The conclusions of the Commission on the question of Palestine read as follows:

“In view of all these considerations, and with a deep sense of sympathy for the Jewish cause, the Commissioners feel bound to recommend that only a greatly reduced Zionist program be attempted by the Peace Conference, and even that, only very gradually initiated. This would have to mean that Jewish immigration should be definitely limited, and that the project for making Palestine distinctly a Jewish Commonwealth should be given up.”7
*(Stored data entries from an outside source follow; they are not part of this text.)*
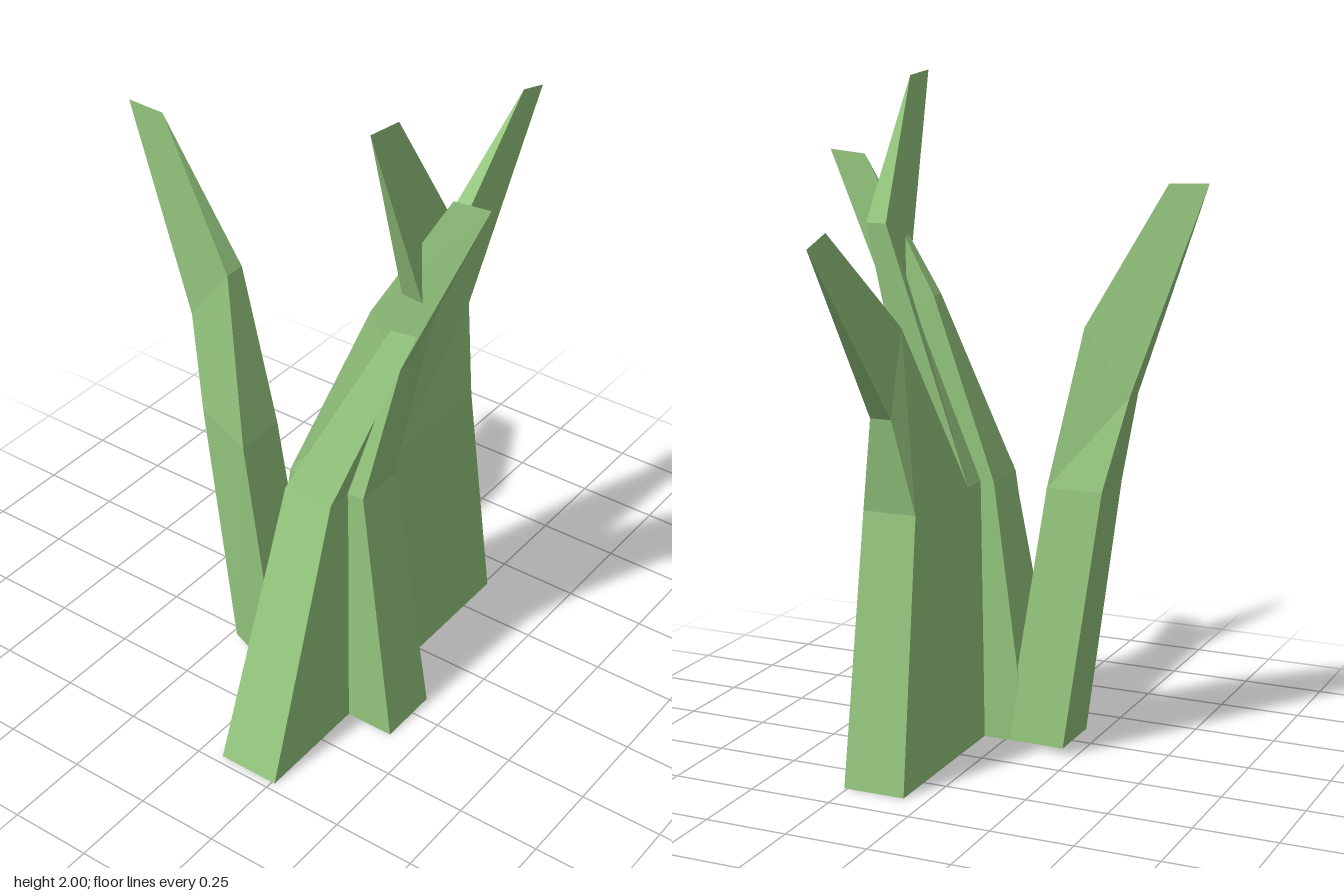
import * as THREE from 'three';

const material = new THREE.MeshStandardMaterial({ color: 0x93c47d, flatShading: true });

// One blade lofted through four-cornered sections, from the base to a sharp tip.
// Each row: outer edge [reach, y, side0, side1], then inner edge [reach, y, side0, side1].
function blade(name, axis, clockwise, rows) {
  const point = (reach, y, side) =>
    axis === 'x' ? new THREE.Vector3(reach, y, side) : new THREE.Vector3(side, y, reach);
  const rings = rows.map(([o, oy, o0, o1, i, iy, i0, i1]) => {
    const ring = [point(o, oy, o0), point(o, oy, o1), point(i, iy, i1), point(i, iy, i0)];
    return clockwise ? ring.reverse() : ring;
  });

  const positions = [];
  const triangle = (a, b, c) => {
    if (new THREE.Triangle(a, b, c).getArea() < 1e-7) return; // collapsed at the tip
    for (const p of [a, b, c]) positions.push(p.x, p.y, p.z);
  };
  const quad = (a, b, c, d) => { triangle(a, b, c); triangle(a, c, d); };

  for (let k = 0; k + 1 < rings.length; k++) {
    for (let j = 0; j < 4; j++) {
      const n = (j + 1) % 4;
      quad(rings[k][j], rings[k][n], rings[k + 1][n], rings[k + 1][j]);
    }
  }
  // flat underside
  const [a, b, c, d] = rings[0];
  quad(d, c, b, a);

  const geometry = new THREE.BufferGeometry();
  geometry.setAttribute('position', new THREE.Float32BufferAttribute(positions, 3));
  geometry.computeVertexNormals();
  const mesh = new THREE.Mesh(geometry, material);
  mesh.name = name;
  return mesh;
}

export function createModel() {
  const group = new THREE.Group();
  group.name = 'grassTuft';

  group.add(
    // broad blade bending out to the left
    blade('leftBlade', 'x', true, [
      [0.385, 0, 0.07, 0.26, -0.18, 0, 0.07, 0.26],
      [0.265, 0.8, 0.085, 0.25, -0.1, 0.8, 0.09, 0.245],
      [0.305, 1.08, 0.14, 0.205, 0.235, 1.33, 0.14, 0.2],
      [0.72, 1.61, 0.17, 0.17, 0.61, 1.64, 0.173, 0.173],
    ]),
    // tallest blade, wide at the foot, leaning forward and curling to the right
    blade('rightBlade', 'x', false, [
      [-0.725, 0, 0.07, 0.26, -0.13, 0, 0.07, 0.26],
      [-0.425, 0.8, 0.085, 0.242, -0.1, 0.8, 0.09, 0.245],
      [-0.22, 1.38, 0.34, 0.41, -0.07, 1.575, 0.34, 0.405],
      [-0.425, 2, 0.37, 0.37, -0.31, 1.99, 0.375, 0.375],
    ]),
    // narrow blade bending forward
    blade('frontBlade', 'z', false, [
      [0.41, 0, -0.365, -0.175, -0.07, 0, -0.365, -0.175],
      [0.295, 0.8, -0.345, -0.187, 0.045, 0.8, -0.35, -0.187],
      [0.345, 1.2, -0.245, -0.195, 0.245, 1.35, -0.245, -0.195],
      [0.6, 1.77, -0.222, -0.222, 0.485, 1.76, -0.222, -0.222],
    ]),
    // narrow blade bending backward, slightly twisted
    blade('backBlade', 'z', true, [
      [-0.215, 0.025, -0.3, -0.11, 0, 0, -0.365, -0.18],
      [-0.325, 0.82, -0.285, -0.125, -0.125, 0.8, -0.35, -0.19],
      [-0.39, 1.1, -0.24, -0.17, -0.24, 1.29, -0.255, -0.19],
      [-0.6, 1.72, -0.222, -0.222, -0.48, 1.715, -0.222, -0.222],
    ]),
  );
  return group;
}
Although we have had numerous communications from Arab notables and organizations protesting that the attitude of this Government favored the Zionist cause and was consequently anti-Arab, this is the first letter which we have had from an Arab Chief of State. As you are aware, the special position of the Arab States neighboring Palestine with reference to that country has been recognized by the British Government on several occasions, the most recent of which was in connection with the forthcoming London Conference called by the British Government to effect a settlement of the Palestine question, to which the Governments of Saudi Arabia, Iraq, Transjordan, Egypt and Yemen have been invited to send official delegates. In view of the special position of the Arab States in respect of the Palestine question, and in view of the position of King ibn Saud as the outstanding Arab ruler and as the person most qualified to speak on behalf of the Arab people, it would seem that something more than a perfunctory acknowledgment should be made of his present communication.

I enclose for your consideration and your signature, if you approve, a reply to His Majesty which has been drafted with the foregoing [Page 696] considerations in mind. If you have some particular views which you desire to have incorporated in this communication, I shall be grateful if you will indicate their nature.
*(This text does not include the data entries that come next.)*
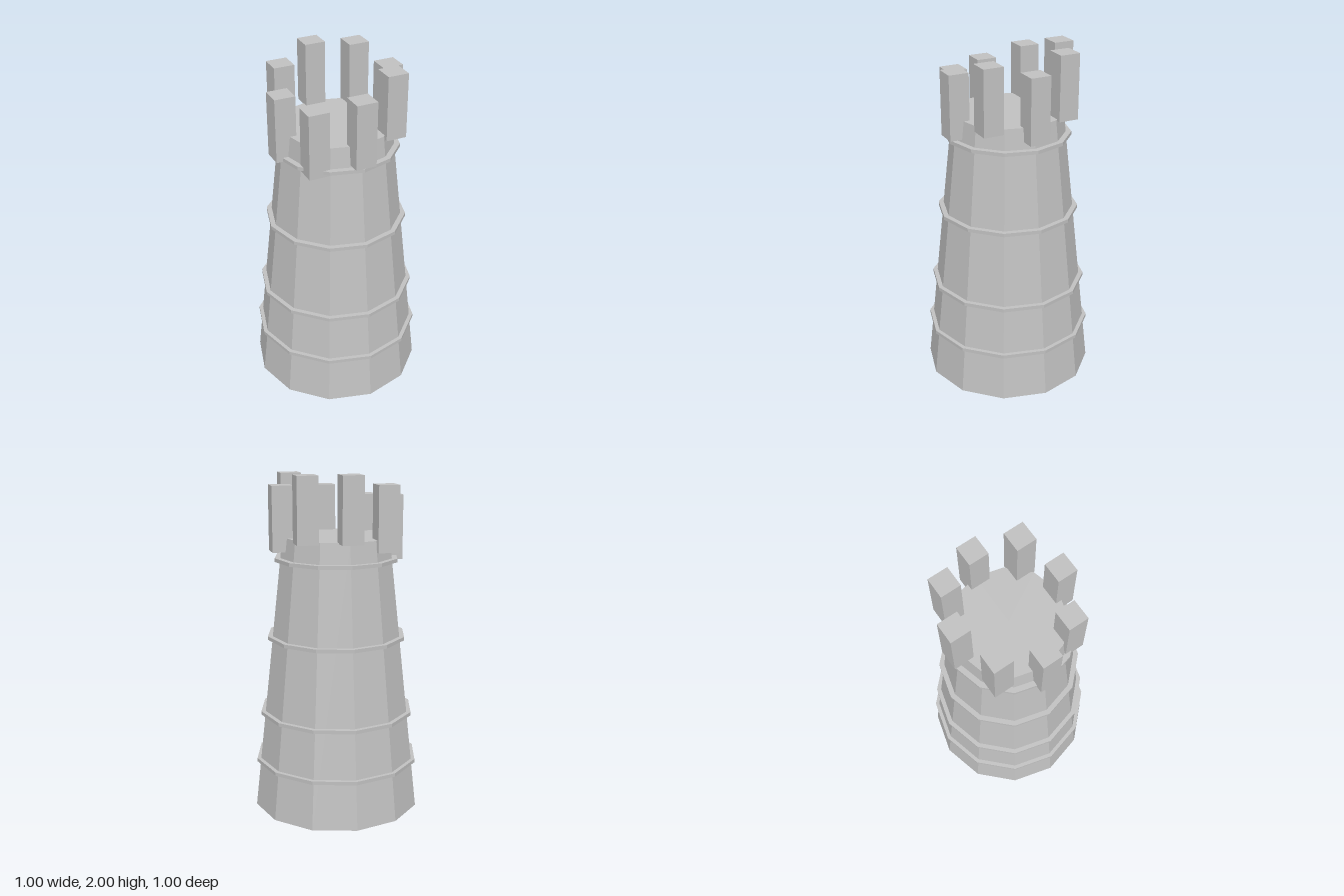
import * as THREE from 'three';

export function createModel() {
  const model = new THREE.Group();
  const stone = new THREE.MeshStandardMaterial({ color: 0xc0c0c0 });
  stone.name = 'stone grey';

  const add = (name, geometry, x, y, z) => {
    // split shared corners so every facet stays flat
    const flat = geometry.toNonIndexed();
    flat.computeVertexNormals();
    const mesh = new THREE.Mesh(flat, stone);
    mesh.name = name;
    mesh.position.set(x, y, z);
    model.add(mesh);
  };

  // Tapered twelve-sided tower
  const height = 1.63;
  add('towerBody', new THREE.CylinderGeometry(0.318, 0.5, height, 12), 0, height / 2, 0);

  // Thin bands around the tower: [centre height, radius]
  [[0.287, 0.49], [0.583, 0.46], [1.041, 0.412], [1.5, 0.364]].forEach(([y, r], i) =>
    add(`band${i + 1}`, new THREE.CylinderGeometry(r, r, 0.021, 12), 0, y, 0));

  // Battlement blocks, counted from the front towards +x, each at its own height
  const tops = [1.9, 1.98, 1.926, 1.995, 2, 1.937, 1.862, 1.847];
  const blockHeight = 0.375;
  tops.forEach((top, i) => {
    const a = (i * Math.PI) / 4;
    add(`battlement${i + 1}`, new THREE.BoxGeometry(0.121, blockHeight, 0.118),
      0.325 * Math.sin(a), top - blockHeight / 2, 0.325 * Math.cos(a));
  });

  return model;
}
Faithfully yours,

Sumner Welles

Draft Letter From President Roosevelt to the King of Saudi Arabia ( Abdul Aziz ibn Saud )8
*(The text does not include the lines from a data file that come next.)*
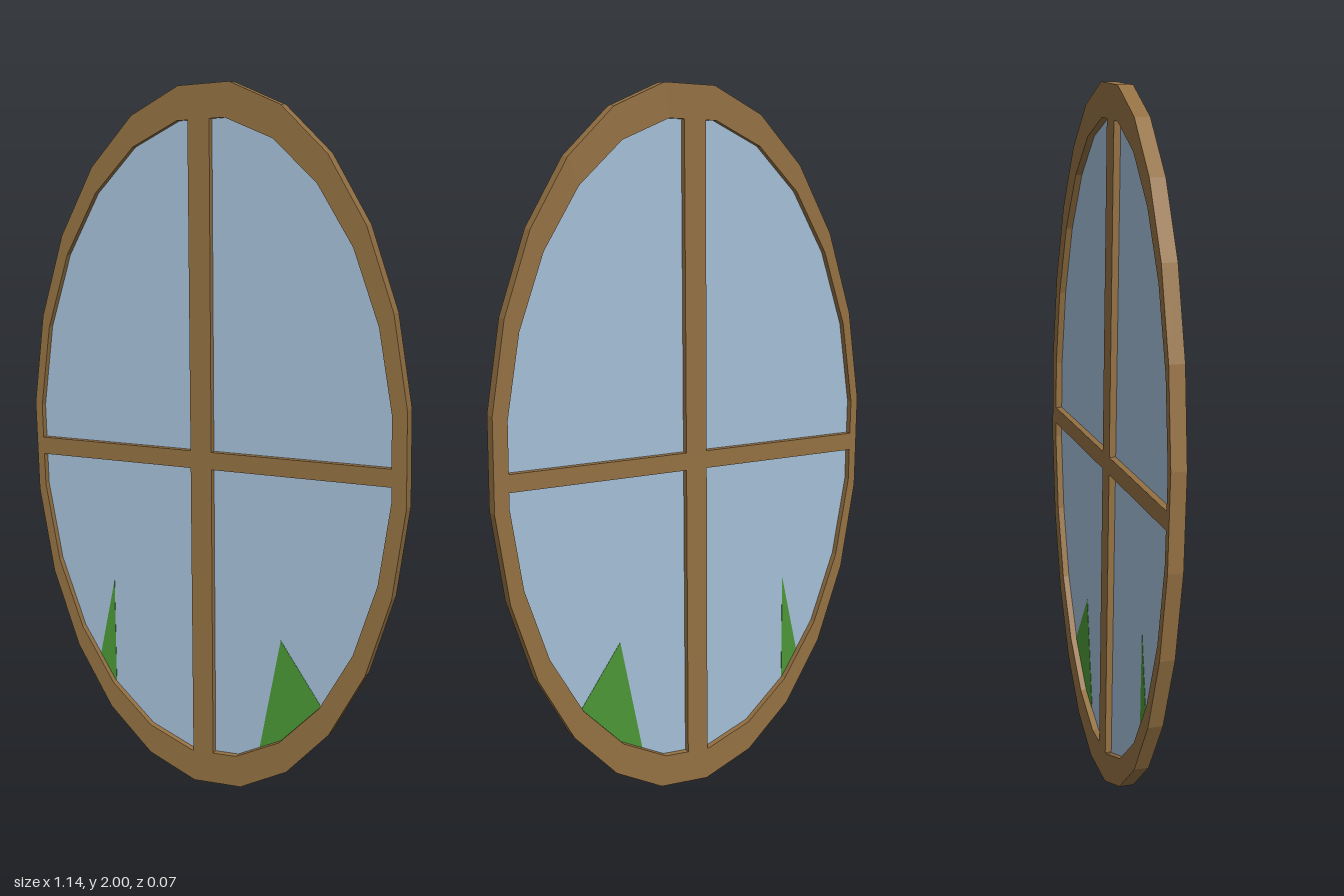
import * as THREE from 'three';

const SIDES = 24, PHASE = THREE.MathUtils.degToRad(6);

// Oval as a 24-sided polygon, running counter-clockwise from the top
function oval(cx, cy, rx, ry) {
  return Array.from({ length: SIDES }, (_, i) => {
    const t = PHASE - (i / SIDES) * Math.PI * 2;
    return new THREE.Vector2(cx + rx * Math.sin(t), cy + ry * Math.cos(t));
  });
}

// Keep the side of a polygon where sign * (p[axis] - limit) >= 0
function clip(points, axis, limit, sign) {
  const out = [];
  points.forEach((a, i) => {
    const b = points[(i + 1) % points.length];
    const da = sign * (a[axis] - limit), db = sign * (b[axis] - limit);
    if (da >= 0) out.push(a);
    if (da * db < 0) out.push(a.clone().lerp(b, da / (da - db)));
  });
  return out;
}

// Flat plate centred on z = 0
function plate(name, shape, depth, material) {
  const geometry = new THREE.ExtrudeGeometry(shape, { depth, bevelEnabled: false });
  geometry.translate(0, 0, -depth / 2);
  const mesh = new THREE.Mesh(geometry, material);
  mesh.name = name;
  return mesh;
}

export function createModel() {
  const wood = new THREE.MeshStandardMaterial({ name: 'wood', color: 0x937042 });
  const glass = new THREE.MeshStandardMaterial({ name: 'glass', color: 0xa3bed6 });
  const leaf = new THREE.MeshStandardMaterial({ name: 'leaf green', color: 0x4a9636 });

  const model = new THREE.Group();
  model.name = 'ovalWindow';
  const panel = new THREE.Group();
  panel.name = 'tiltedPanel';
  panel.position.y = 1;
  panel.rotation.x = 0.014;
  model.add(panel);

  // Frame and crossbars in one piece, with four pane openings
  const frame = new THREE.Shape(oval(0, 0, 0.572, 1.005));
  const opening = oval(-0.01, 0.001, 0.54, 0.912);
  for (const [x, sx] of [[-0.062, -1], [0.002, 1]]) {
    for (const [y, sy] of [[-0.05, -1], [0, 1]]) {
      frame.holes.push(new THREE.Path(clip(clip(opening, 'x', x, sx), 'y', y, sy)));
    }
  }
  panel.add(plate('frame', frame, 0.042, wood));

  // Glass set midway into the frame
  panel.add(plate('glassPane', new THREE.Shape(oval(-0.005, 0, 0.554, 0.95)), 0.005, glass));

  // Grass blades showing on both faces of the glass, their feet hidden in the frame
  const blades = {
    rightBlade: [[-0.326, -0.42], [-0.383, -0.68], [-0.326, -0.76]],
    leftBlade: [[0.207, -0.53], [0.14, -0.88], [0.23, -0.83], [0.342, -0.725]],
  };
  for (const [name, corners] of Object.entries(blades)) {
    const shape = new THREE.Shape(corners.map(([x, y]) => new THREE.Vector2(x, y)));
    panel.add(plate(name, shape, 0.007, leaf));
  }
  return model;
}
Your Majesty: I have been greatly pleased to receive Your Majesty’s letter of November 29, 1938, which was delivered by the Saudi Arabian Chargé d’Aflaires in Cairo on December 6 to the American Chargé d’Aflaires there, with regard to the Arab cause in Palestine.

As Your Majesty is no doubt aware, the Palestine situation is one which has engaged for long the attention of the American people. It is therefore with particular interest that I have read Your letter devoted to that subject.

The interest which the American people have in Palestine is based on a number of considerations. They include those of a spiritual character as well as those flowing from the rights derived by the United States in Palestine through the American–British Mandate Convention of December 3, 1924.9

The position of the United States with respect to Palestine has been set forth in a public statement issued by the Department of State on October 14, 1938,10 of which it gives me pleasure to transmit to Your Majesty a copy. I may add that this Government has never taken any position different from that which it has maintained from the beginning toward this question.

Your Good Friend,

  1. Ibid., p. 994.
  2. Ibid., 1918, supp. 1, vol. i, p. 15.
  3. Foreign Relations, The Paris Peace Conference, 1919, vol. xiii, pp. 69, 93.
  4. Foreign Relations, The Paris Peace Conference, 1919, vol. xii, p. 751.
  5. Ibid., p. 793.
  6. Ibid., pp. 794795.
  7. Apparently the President approved this reply, for a copy was transmitted to the Chargé in Egypt as an enclosure to instruction No. 357, January 17, 1939 (not printed). It was presented to the Saudi Arabian Chargé d’Affaires in Egypt on February 15.
  8. Foreign Relations, 1924, vol. ii, p. 212.
  9. Ibid., 1938, vol. ii, p. 953.